In the records, find each line where "random" occurs, and copy it.

• [Stored items from a collection]:
□ □ □ □ □ □ □

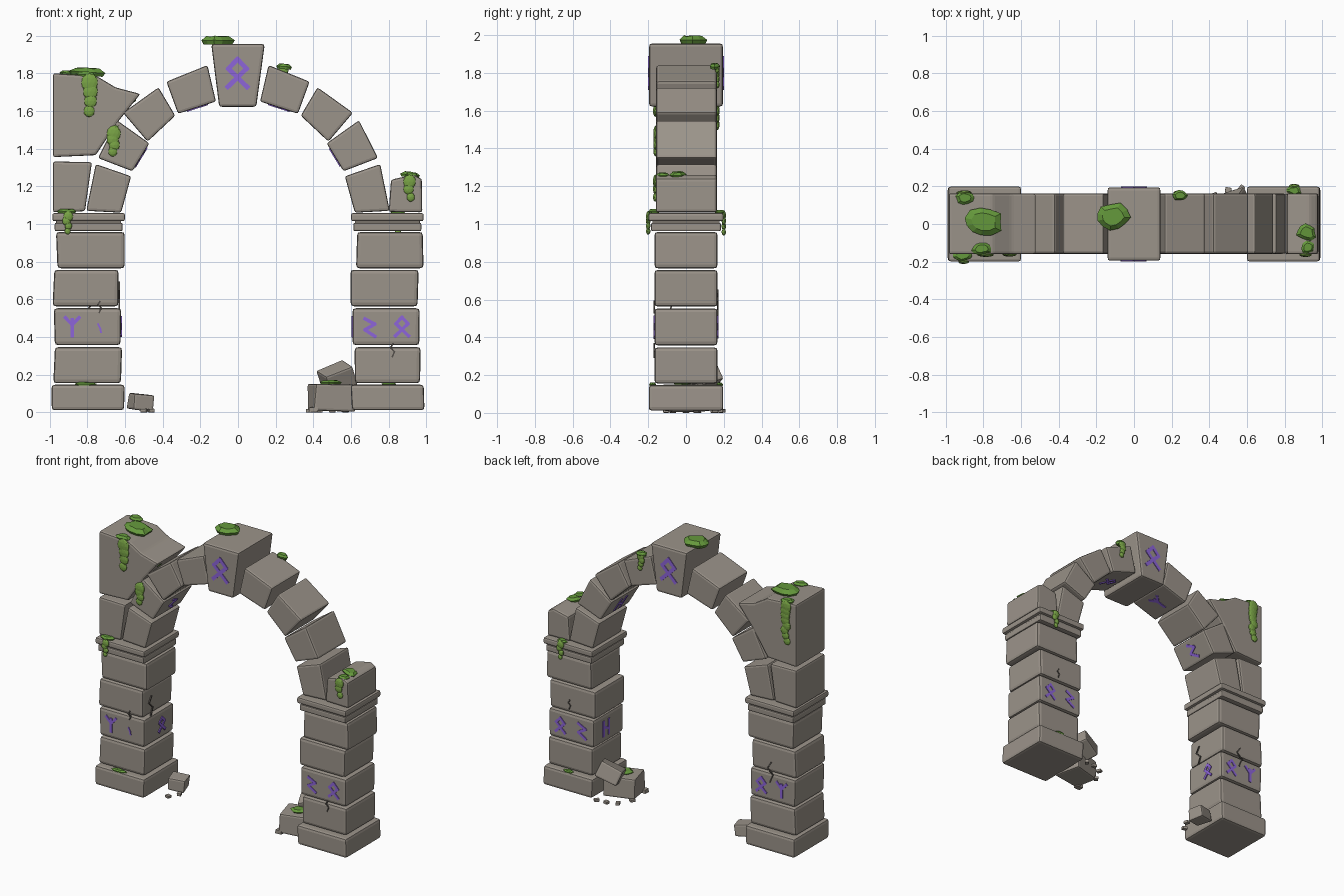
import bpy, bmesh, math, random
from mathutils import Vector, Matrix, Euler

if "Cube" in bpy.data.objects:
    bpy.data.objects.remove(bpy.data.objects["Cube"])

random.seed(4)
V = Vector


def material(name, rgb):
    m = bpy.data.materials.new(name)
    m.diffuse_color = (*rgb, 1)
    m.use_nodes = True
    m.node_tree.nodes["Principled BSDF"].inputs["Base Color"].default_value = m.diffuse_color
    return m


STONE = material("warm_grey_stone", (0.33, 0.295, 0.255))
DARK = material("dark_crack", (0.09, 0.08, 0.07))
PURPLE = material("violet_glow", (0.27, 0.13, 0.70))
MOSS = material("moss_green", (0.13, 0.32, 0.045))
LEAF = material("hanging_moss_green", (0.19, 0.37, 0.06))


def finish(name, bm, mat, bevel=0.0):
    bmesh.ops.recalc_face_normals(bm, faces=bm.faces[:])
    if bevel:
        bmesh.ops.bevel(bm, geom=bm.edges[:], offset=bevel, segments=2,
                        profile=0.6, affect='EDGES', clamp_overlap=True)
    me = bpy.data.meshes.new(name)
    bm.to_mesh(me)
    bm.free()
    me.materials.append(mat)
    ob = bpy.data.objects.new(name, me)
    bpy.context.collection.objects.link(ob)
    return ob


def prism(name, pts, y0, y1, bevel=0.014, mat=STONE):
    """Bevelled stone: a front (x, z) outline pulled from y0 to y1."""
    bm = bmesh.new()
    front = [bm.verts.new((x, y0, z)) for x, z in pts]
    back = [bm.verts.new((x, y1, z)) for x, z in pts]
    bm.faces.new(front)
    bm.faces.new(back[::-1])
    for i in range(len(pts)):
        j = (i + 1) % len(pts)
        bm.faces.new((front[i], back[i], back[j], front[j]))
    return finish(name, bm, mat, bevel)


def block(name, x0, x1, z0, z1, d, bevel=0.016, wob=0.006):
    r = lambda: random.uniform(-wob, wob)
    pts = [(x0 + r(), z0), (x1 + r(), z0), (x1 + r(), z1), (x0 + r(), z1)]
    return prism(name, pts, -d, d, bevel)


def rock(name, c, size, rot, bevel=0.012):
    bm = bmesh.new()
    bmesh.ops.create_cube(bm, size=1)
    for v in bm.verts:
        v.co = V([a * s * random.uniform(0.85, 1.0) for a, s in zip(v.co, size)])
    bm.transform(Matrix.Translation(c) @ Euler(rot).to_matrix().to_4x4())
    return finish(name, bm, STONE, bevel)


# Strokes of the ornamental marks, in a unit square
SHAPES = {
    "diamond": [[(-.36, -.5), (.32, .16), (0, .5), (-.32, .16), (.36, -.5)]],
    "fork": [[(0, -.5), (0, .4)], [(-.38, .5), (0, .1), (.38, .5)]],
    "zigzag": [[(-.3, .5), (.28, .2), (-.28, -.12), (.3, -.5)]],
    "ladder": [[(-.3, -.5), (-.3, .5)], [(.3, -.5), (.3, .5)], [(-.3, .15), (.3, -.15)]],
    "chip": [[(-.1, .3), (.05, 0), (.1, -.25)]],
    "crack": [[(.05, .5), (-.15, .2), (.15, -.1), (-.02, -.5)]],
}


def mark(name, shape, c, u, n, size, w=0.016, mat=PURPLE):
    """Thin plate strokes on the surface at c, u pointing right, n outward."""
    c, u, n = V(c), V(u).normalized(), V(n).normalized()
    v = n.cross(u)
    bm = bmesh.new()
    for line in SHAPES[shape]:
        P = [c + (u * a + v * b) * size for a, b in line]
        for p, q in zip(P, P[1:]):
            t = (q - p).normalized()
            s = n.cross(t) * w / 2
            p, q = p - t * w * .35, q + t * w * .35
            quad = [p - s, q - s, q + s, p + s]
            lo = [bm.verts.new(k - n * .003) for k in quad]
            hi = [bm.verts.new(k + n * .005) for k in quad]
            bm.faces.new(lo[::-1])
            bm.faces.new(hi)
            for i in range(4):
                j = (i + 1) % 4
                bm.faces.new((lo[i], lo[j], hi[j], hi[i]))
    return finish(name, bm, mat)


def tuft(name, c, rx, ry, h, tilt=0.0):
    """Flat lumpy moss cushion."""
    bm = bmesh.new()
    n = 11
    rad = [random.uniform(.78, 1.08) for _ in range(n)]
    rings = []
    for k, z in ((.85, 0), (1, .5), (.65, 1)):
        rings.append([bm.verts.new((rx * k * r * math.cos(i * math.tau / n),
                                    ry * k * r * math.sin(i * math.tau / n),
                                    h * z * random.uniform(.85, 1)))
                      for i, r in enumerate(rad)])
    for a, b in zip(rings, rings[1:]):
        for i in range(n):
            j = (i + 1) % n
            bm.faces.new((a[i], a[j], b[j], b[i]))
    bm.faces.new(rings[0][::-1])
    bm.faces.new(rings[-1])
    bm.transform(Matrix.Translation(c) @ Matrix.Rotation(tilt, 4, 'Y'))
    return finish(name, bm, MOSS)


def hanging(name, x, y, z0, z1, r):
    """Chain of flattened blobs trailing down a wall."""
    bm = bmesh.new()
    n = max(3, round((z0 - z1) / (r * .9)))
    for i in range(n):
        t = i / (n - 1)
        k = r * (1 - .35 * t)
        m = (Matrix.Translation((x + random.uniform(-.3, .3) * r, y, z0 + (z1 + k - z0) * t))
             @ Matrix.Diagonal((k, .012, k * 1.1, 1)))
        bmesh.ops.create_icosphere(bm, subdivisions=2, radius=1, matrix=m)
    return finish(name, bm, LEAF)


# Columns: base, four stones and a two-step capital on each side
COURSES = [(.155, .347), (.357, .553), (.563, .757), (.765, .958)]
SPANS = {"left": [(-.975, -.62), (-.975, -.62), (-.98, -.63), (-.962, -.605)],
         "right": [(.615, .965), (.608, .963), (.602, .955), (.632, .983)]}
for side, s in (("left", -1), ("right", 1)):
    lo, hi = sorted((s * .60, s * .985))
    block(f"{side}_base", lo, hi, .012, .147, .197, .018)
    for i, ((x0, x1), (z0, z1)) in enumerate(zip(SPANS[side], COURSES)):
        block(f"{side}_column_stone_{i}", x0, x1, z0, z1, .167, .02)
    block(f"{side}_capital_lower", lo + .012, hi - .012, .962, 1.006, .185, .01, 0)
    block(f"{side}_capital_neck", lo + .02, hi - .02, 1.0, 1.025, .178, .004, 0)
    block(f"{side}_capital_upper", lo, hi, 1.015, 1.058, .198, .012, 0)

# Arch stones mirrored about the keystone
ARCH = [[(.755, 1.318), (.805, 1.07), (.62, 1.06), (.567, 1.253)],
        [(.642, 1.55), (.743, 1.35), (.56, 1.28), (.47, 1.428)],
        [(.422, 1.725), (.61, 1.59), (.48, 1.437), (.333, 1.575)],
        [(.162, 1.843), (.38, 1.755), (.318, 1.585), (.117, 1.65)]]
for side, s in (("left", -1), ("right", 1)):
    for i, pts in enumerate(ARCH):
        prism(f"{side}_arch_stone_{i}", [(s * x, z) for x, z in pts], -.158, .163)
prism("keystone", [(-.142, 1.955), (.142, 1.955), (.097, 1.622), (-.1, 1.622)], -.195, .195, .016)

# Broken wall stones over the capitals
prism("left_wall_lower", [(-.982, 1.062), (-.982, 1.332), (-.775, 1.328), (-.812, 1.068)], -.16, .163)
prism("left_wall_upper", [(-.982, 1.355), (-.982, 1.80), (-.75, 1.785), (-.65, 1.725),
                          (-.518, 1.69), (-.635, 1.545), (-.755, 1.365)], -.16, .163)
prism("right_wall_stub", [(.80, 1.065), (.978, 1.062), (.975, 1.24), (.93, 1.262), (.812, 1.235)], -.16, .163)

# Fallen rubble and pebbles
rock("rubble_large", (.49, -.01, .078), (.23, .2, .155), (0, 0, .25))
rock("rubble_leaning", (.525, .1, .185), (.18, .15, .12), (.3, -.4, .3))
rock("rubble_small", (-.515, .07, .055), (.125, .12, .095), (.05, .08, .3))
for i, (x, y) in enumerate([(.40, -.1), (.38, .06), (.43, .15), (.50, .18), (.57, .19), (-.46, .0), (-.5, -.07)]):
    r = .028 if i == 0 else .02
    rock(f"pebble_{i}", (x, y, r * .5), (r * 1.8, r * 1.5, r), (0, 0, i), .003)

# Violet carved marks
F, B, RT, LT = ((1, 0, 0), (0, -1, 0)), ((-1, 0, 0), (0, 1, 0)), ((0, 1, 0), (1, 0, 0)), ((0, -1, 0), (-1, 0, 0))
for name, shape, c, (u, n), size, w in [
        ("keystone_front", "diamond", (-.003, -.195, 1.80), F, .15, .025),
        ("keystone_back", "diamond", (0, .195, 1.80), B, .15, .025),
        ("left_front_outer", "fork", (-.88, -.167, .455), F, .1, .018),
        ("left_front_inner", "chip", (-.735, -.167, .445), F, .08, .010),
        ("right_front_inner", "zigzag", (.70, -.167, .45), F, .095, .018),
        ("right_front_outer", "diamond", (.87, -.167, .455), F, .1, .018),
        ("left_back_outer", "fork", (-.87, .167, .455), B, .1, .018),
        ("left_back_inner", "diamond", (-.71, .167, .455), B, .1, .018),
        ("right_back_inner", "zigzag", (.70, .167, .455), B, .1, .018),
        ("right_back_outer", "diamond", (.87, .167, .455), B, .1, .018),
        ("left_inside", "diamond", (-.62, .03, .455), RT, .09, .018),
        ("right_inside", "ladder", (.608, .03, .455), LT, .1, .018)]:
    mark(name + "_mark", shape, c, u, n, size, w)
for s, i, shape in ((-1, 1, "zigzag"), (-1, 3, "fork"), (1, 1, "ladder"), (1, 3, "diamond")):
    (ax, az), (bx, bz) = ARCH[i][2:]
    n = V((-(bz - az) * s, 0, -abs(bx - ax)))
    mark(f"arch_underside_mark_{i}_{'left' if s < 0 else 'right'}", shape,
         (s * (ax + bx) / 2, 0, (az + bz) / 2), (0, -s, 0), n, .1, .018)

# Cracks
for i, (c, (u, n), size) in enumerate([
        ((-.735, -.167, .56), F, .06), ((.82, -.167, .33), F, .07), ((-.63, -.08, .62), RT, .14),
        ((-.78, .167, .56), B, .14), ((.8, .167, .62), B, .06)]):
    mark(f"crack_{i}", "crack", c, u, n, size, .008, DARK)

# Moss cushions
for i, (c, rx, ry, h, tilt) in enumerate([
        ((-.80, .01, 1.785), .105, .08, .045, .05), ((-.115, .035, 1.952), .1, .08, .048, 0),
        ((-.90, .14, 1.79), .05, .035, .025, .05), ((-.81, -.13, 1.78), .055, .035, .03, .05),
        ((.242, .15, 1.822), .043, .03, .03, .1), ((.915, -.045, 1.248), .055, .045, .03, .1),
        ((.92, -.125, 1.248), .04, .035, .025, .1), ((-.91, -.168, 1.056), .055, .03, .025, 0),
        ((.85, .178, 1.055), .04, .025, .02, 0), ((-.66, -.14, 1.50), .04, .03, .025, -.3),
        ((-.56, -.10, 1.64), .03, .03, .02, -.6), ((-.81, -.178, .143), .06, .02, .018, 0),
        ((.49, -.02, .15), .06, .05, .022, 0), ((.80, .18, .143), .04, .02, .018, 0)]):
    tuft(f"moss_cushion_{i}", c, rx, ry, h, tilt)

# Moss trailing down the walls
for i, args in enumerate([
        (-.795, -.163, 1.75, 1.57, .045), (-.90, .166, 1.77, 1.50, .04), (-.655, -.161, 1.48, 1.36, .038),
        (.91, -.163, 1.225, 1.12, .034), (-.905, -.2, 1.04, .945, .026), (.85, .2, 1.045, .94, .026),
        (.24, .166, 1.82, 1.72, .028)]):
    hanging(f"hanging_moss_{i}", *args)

□ □ □ □ □ □ □

• [YOUR RESPONSE]:
import bpy, bmesh, math, random
random.seed(4)
    r = lambda: random.uniform(-wob, wob)
        v.co = V([a * s * random.uniform(0.85, 1.0) for a, s in zip(v.co, size)])
    rad = [random.uniform(.78, 1.08) for _ in range(n)]
                                    h * z * random.uniform(.85, 1)))
        m = (Matrix.Translation((x + random.uniform(-.3, .3) * r, y, z0 + (z1 + k - z0) * t))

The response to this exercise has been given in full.